--- Information given Enclosed Below ---
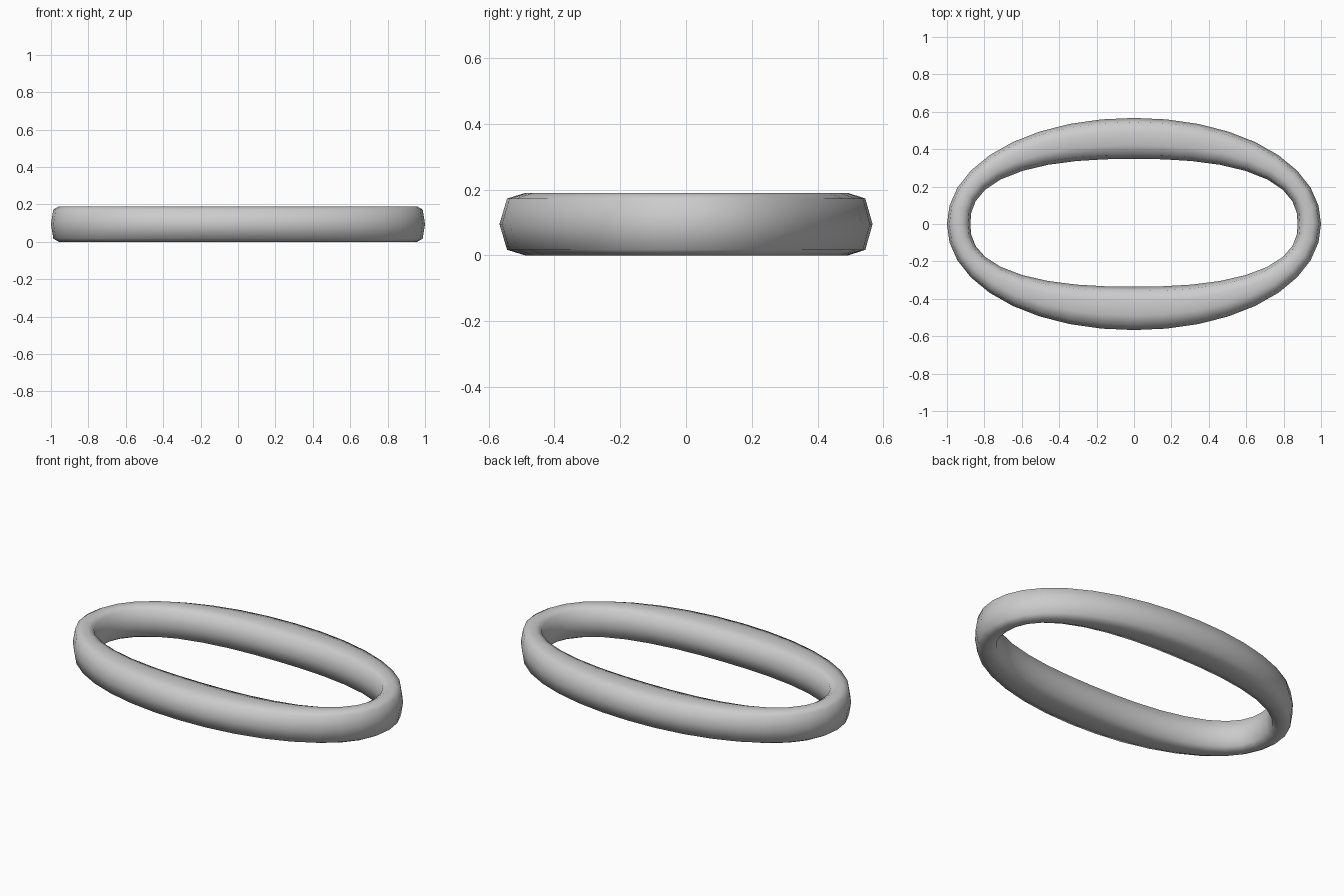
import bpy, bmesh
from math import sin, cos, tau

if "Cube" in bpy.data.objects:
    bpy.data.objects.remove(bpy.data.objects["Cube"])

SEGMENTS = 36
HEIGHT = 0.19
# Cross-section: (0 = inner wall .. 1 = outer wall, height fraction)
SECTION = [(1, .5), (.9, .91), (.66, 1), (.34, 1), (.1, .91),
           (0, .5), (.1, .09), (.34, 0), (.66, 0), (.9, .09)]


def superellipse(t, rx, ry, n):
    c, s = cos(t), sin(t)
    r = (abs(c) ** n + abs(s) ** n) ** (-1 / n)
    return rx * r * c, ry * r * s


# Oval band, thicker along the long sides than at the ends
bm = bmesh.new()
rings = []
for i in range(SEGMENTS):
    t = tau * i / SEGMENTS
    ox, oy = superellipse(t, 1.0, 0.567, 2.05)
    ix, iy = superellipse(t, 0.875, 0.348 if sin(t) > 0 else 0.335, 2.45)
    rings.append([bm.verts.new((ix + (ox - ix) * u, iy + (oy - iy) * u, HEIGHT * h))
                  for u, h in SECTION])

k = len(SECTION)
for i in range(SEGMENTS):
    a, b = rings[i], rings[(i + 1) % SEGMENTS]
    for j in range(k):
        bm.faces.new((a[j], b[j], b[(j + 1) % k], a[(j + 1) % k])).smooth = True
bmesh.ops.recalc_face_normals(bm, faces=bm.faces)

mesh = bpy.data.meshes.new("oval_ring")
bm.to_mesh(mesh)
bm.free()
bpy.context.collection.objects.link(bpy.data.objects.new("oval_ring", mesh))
--- End of Enclosed Information given ---
= Task instructions =
Above are the entries. Quote exactly the lines from the one bearing "ix, iy = superellipse(t, 0.875, 0.348" through the one bearing "bmesh.ops.recalc_face_normals(bm, faces=bm.faces)".

= Result of this task =
    ix, iy = superellipse(t, 0.875, 0.348 if sin(t) > 0 else 0.335, 2.45)
    rings.append([bm.verts.new((ix + (ox - ix) * u, iy + (oy - iy) * u, HEIGHT * h))
                  for u, h in SECTION])

k = len(SECTION)
for i in range(SEGMENTS):
    a, b = rings[i], rings[(i + 1) % SEGMENTS]
    for j in range(k):
        bm.faces.new((a[j], b[j], b[(j + 1) % k], a[(j + 1) % k])).smooth = True
bmesh.ops.recalc_face_normals(bm, faces=bm.faces)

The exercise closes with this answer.